Its explosive growth over that year and the sheer amount of copyrighted content being uploaded led to speculation that it would be sued out of existence.
That didn’t happen, largely because Google had the money to legally defend itself, but also because the first media corporation to take legal action (Viacom) had their claims of copyright infringement struck down in 2010.
Although they can still appeal, it looks like YouTube’s official takedown policy and their large legal budget will cover them on this front.
YouTube has become like a default TV station for the entire web.
As of January 2012, Reuters reported that it was:
…streaming 4 billion online videos every day, a 25 percent increase in the past eight months,
…According to the company, roughly 60 hours of video is now uploaded to YouTube every minute, compared with the 48 hours of video uploaded per minute in May.

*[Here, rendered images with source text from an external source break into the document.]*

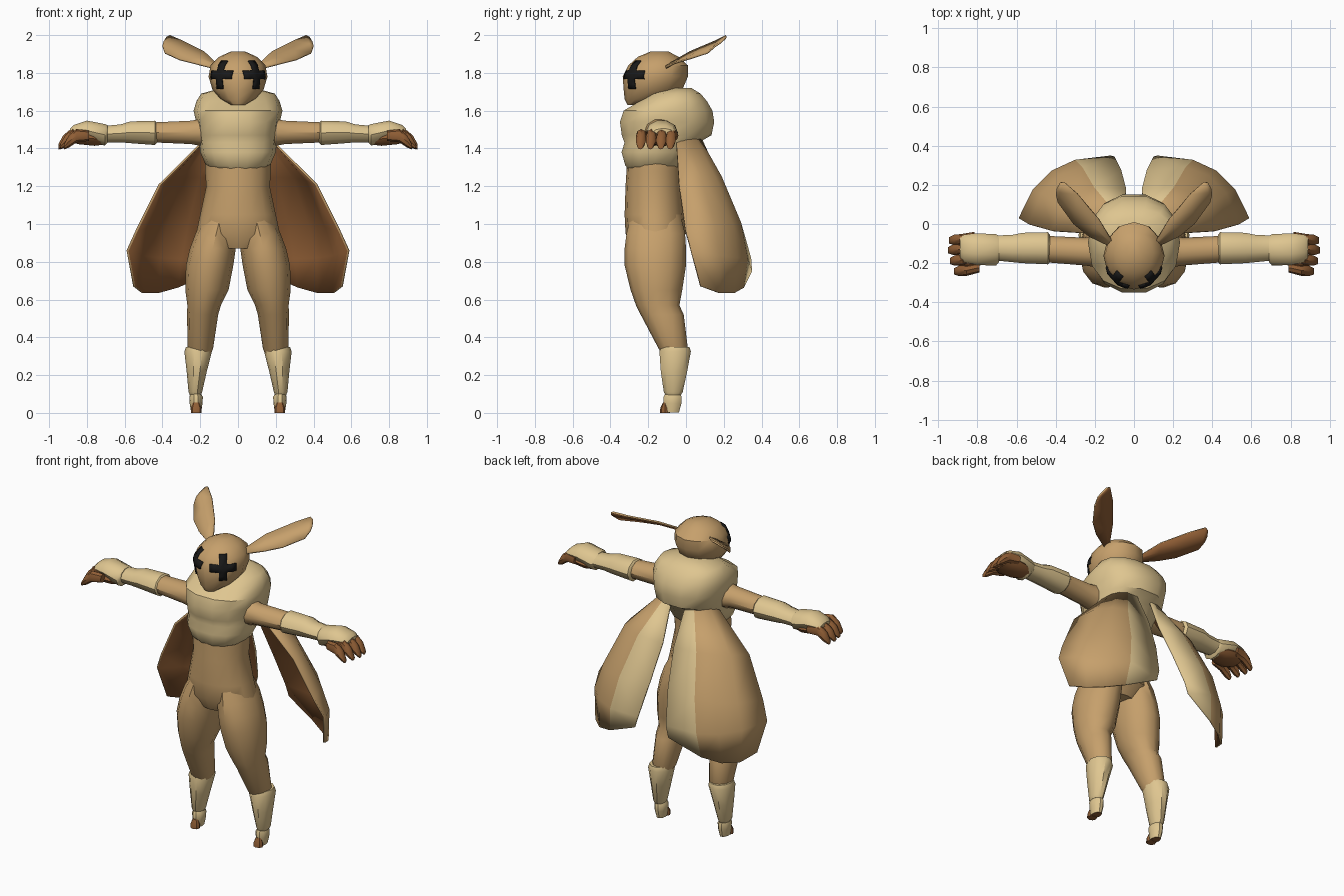
import bpy, bmesh, math
from mathutils import Vector
from mathutils.bvhtree import BVHTree

if "Cube" in bpy.data.objects:
    bpy.data.objects.remove(bpy.data.objects["Cube"])


def material(name, rgb):
    m = bpy.data.materials.new(name)
    m.diffuse_color = [c ** 2.2 for c in rgb] + [1]
    m.use_nodes = True
    m.node_tree.nodes["Principled BSDF"].inputs["Base Color"].default_value = m.diffuse_color
    return m


TAN = material("tan", (.77, .62, .42))
CREAM = material("cream", (.87, .77, .56))
BROWN = material("brown", (.56, .37, .22))
BLACK = material("black", (.12, .12, .12))


def finish(name, bm, mats, mirror=False, angle=40):
    me = bpy.data.meshes.new(name)
    bm.to_mesh(me)
    bm.free()
    for m in mats:
        me.materials.append(m)
    ob = bpy.data.objects.new(name, me)
    bpy.context.collection.objects.link(ob)
    bpy.ops.object.select_all(action='DESELECT')
    ob.select_set(True)
    bpy.context.view_layer.objects.active = ob
    bpy.ops.object.shade_smooth_by_angle(angle=math.radians(angle))
    if mirror:
        ob.modifiers.new("mirror", 'MIRROR').use_mirror_merge = False
    return ob


def loft(name, mats, rings, axis='z', n=12, power=1.0, mirror=False, rule=None):
    """Skin oval rings (t, a0, a1, b0, b1); a,b are x,y along z, or y,z along x."""
    bm = bmesh.new()
    loops = []
    for t, a0, a1, b0, b1 in rings:
        loop = []
        for i in range(n):
            w = 2 * math.pi * i / n
            c, s = math.cos(w), math.sin(w)
            a = (a0 + a1) / 2 + (a1 - a0) / 2 * math.copysign(abs(c) ** power, c)
            b = (b0 + b1) / 2 + (b1 - b0) / 2 * math.copysign(abs(s) ** power, s)
            loop.append(bm.verts.new((a, b, t) if axis == 'z' else (t, a, b)))
        loops.append(loop)
    for p, q in zip(loops, loops[1:]):
        for i in range(n):
            j = (i + 1) % n
            bm.faces.new((p[i], p[j], q[j], q[i]))
    bm.faces.new(loops[0])
    bm.faces.new(loops[-1])
    bmesh.ops.recalc_face_normals(bm, faces=bm.faces)
    if rule:
        for f in bm.faces:
            f.material_index = rule(f)
    return finish(name, bm, mats, mirror)


def sheet(name, mats, rows, outward, thickness, offset, strip=None):
    """Grid of points, thickened; the hidden side takes the later materials."""
    bm = bmesh.new()
    g = [[bm.verts.new(p) for p in r] for r in rows]
    for r, s in zip(g, g[1:]):
        for i in range(len(r) - 1):
            f = bm.faces.new((r[i], r[i + 1], s[i + 1], s[i]))
            f.material_index = 1 if i == strip else 0
    bm.normal_update()
    if sum((f.normal.dot(Vector(outward)) for f in bm.faces)) < 0:
        bmesh.ops.reverse_faces(bm, faces=bm.faces)
    ob = finish(name, bm, mats, angle=25)
    so = ob.modifiers.new("thickness", 'SOLIDIFY')
    so.thickness, so.offset, so.material_offset = thickness, -1, offset
    ob.modifiers.new("mirror", 'MIRROR').use_mirror_merge = False


# torso and fluffy chest
loft("torso", [TAN], [
    (.87, -.13, .13, -.28, -.06), (.95, -.222, .222, -.32, 0), (1.05, -.20, .20, -.325, -.01),
    (1.2, -.168, .168, -.32, -.02), (1.28, -.175, .175, -.315, -.02), (1.42, -.17, .17, -.31, 0)], n=16)
loft("chest_fluff", [CREAM], [
    (1.28, -.12, .12, -.30, -.05), (1.31, -.17, .17, -.325, -.01), (1.38, -.20, .20, -.345, .03),
    (1.43, -.205, .205, -.33, .07), (1.47, -.212, .212, -.345, .14), (1.54, -.222, .222, -.355, .155),
    (1.60, -.235, .235, -.335, .145), (1.65, -.22, .22, -.25, .115), (1.69, -.195, .195, -.19, .08),
    (1.72, -.09, .09, -.10, .03)], n=14, power=.85)

# head
head = loft("head", [TAN], [
    (1.63, -.04, .04, -.31, -.22), (1.66, -.09, .09, -.325, -.10), (1.71, -.135, .135, -.33, -.02),
    (1.78, -.156, .156, -.335, .01), (1.84, -.145, .145, -.305, .01), (1.885, -.10, .10, -.255, -.04),
    (1.912, -.04, .04, -.19, -.09)])

# cross-shaped eyes laid onto the head surface
tree = BVHTree.FromPolygons([v.co for v in head.data.vertices],
                            [list(p.vertices) for p in head.data.polygons])
normal = Vector((.6, -.79, .08)).normalized()
side = Vector((0, 0, 1)).cross(normal).normalized()
up = normal.cross(side)
steps = [-.077, -.05, -.023, 0, .023, .05, .077]
bm = bmesh.new()
grid = {}
for i, a in enumerate(steps):
    for j, b in enumerate(steps):
        start = Vector((.088, -.275, 1.79)) + side * a + up * b + normal * .3
        hit = tree.ray_cast(start, -normal)[0]
        if hit:
            grid[i, j] = bm.verts.new(hit + normal * .008)
for i in range(6):
    for j in range(6):
        key = [(i, j), (i + 1, j), (i + 1, j + 1), (i, j + 1)]
        if (i in (2, 3) or j in (2, 3)) and all(k in grid for k in key):
            bm.faces.new([grid[k] for k in key])
bmesh.ops.delete(bm, geom=[v for v in bm.verts if not v.link_faces], context='VERTS')
bm.normal_update()
eye = finish("eyes", bm, [BLACK])
eye.modifiers.new("thickness", 'SOLIDIFY').thickness = .008
eye.modifiers.new("mirror", 'MIRROR').use_mirror_merge = False

# leaf-shaped antennae: back edge, middle rib, front edge
sheet("antennae", [TAN, BROWN], [
    [(.10, -.11, 1.84), (.105, -.12, 1.835), (.115, -.12, 1.825)],
    [(.18, .02, 1.915), (.20, -.02, 1.88), (.23, -.065, 1.855)],
    [(.29, .15, 1.97), (.30, .07, 1.92), (.31, .00, 1.875)],
    [(.36, .21, 2.0), (.38, .16, 1.955), (.39, .11, 1.91)],
    [(.38, .207, 1.99), (.395, .18, 1.965), (.40, .15, 1.945)]], (0, -.5, 1), .01, 1)

# curved wing cases: outer edge, middle, inner edge of each row
wing = [((.20, -.05, 1.43), (.14, .05, 1.46), (.05, .09, 1.44)),
        ((.42, -.035, 1.21), (.29, .16, 1.25), (.04, .18, 1.24)),
        ((.54, .0, .97), (.37, .255, 1.0), (.065, .275, 1.02)),
        ((.59, .03, .86), (.41, .28, .82), (.10, .345, .82)),
        ((.555, .08, .67), (.42, .26, .635), (.12, .35, .75))]
rows = []
for o, m, e in wing:
    o, m, e = Vector(o), Vector(m), Vector(e)
    c = m * 2 - (o + e) / 2
    rows.append([o * (1 - t) ** 2 + c * 2 * t * (1 - t) + e * t * t for t in (0, .25, .48, .7, 1)])
sheet("wing_cases", [TAN, CREAM, BROWN, BROWN], rows, (.5, 1, .3), .012, 2, strip=3)

# legs, boots and toes
loft("legs", [TAN], [
    (.30, .15, .25, -.12, -.01), (.34, .132, .266, -.145, .01), (.52, .105, .27, -.24, -.012),
    (.57, .09, .268, -.265, -.035), (.65, .05, .279, -.293, -.02), (.78, .025, .276, -.325, 0),
    (.87, .012, .255, -.325, 0), (.95, .005, .225, -.315, -.005), (1.05, .01, .17, -.29, -.03)],
    mirror=True)
loft("boots", [CREAM], [
    (.095, .195, .255, -.11, -.025), (.11, .19, .262, -.12, -.015), (.22, .165, .272, -.137, .01),
    (.325, .138, .284, -.145, .03), (.35, .145, .275, -.135, .022)], n=10, mirror=True)
loft("feet", [CREAM, BROWN], [
    (.003, .195, .248, -.115, -.035), (.05, .188, .256, -.12, -.022), (.085, .186, .258, -.122, -.02),
    (.105, .20, .25, -.11, -.03)], n=10, mirror=True, rule=lambda f: int(f.normal.z < -.9))
loft("toes", [BROWN], [
    (0, .192, .25, -.138, -.085), (.025, .192, .25, -.136, -.088), (.055, .205, .238, -.122, -.10)],
    n=8, mirror=True)

# arms, sleeves, cuffs
loft("arms", [TAN], [
    (.14, -.23, -.05, 1.40, 1.57), (.25, -.212, -.07, 1.42, 1.55), (.46, -.195, -.06, 1.43, 1.54)],
    'x', n=10, mirror=True)
loft("sleeves", [CREAM], [
    (.43, -.195, -.055, 1.425, 1.54), (.44, -.206, -.042, 1.415, 1.55), (.57, -.20, -.045, 1.425, 1.546),
    (.62, -.195, -.055, 1.43, 1.53), (.72, -.185, -.06, 1.43, 1.52)], 'x', n=10, mirror=True)
loft("cuffs", [CREAM], [
    (.69, -.195, -.06, 1.43, 1.525), (.705, -.212, -.052, 1.412, 1.532), (.80, -.21, -.048, 1.44, 1.55),
    (.87, -.195, -.055, 1.465, 1.525), (.89, -.17, -.07, 1.475, 1.505)], 'x', n=10, mirror=True)

# hands: palm and four curled fingers
loft("palms", [BROWN], [
    (.705, -.17, -.08, 1.42, 1.46), (.76, -.205, -.055, 1.412, 1.49), (.84, -.225, -.055, 1.42, 1.50),
    (.88, -.21, -.06, 1.43, 1.50)], 'x', n=10, mirror=True)
for i, (y, dx) in enumerate([(-.08, -.005), (-.13, 0), (-.185, -.01), (-.238, -.03)]):
    loft("finger_%d" % (i + 1), [BROWN], [
        (.82 + dx, y - .01, y + .04, 1.44, 1.495), (.885 + dx, y - .027, y + .029, 1.432, 1.503),
        (.925 + dx, y - .028, y + .025, 1.405, 1.47), (.95 + dx, y - .02, y + .012, 1.395, 1.425)],
        'x', n=8, mirror=True)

A lot of this is copyrighted material, but a newer generation are growing up with the site as a regular outlet for films, television and music, but also as a launchpad for memes, funny animals, activism and all kind of weird and wonderful stuff.
Their review of the most popular videos of 2012, featured a neat interactive timeline.
The collection shows the sprawling nature of content on the site, which is now so vast that it boggles the mind to think where it will be in another seven years.
More importantly, what are the future implications for longer form content?
Will our collective attention span gradually reduce as we get used to more short-form content on mobile devices?
And what effect will this have on professionally produced shows and films?
Live sports and music won’t be immune either as the site has already made headways into streaming live cricket and concerts.
Is it conceivable that in the next few years (as broadband speeds really increase) YouTube could buy the English Premier League football rights? I certainly think so.
For the film business it represents crisis and opportunity. At a recent Hollywood Reporter round table discussion, several studio executives held forth on the state of the business.
But it was long-time veteran Jeffrey Katzenberg of DreamWorks Animation who perhaps had the most interesting things to say.
The full discussion is below but click here to go directly to his answer about the future (i.e. next ten years) of the industry:
Katzenberg’s analogy with sports is astute and the discussion of the release window also hints at the underlying tensions that are still ongoing between studios and exhibitors.
Whilst the conversation about home entertainment and video on demand is often dominated by Netflix and local sites such as Lovefilm (UK) and Hulu (US), YouTube is perhaps the most fascinating VOD platform for the future.
The sheer scale of content, infrastructure and legal bills paid by Google, are likely to make it an interesting barometer for the state of the film and TV business over the next decade.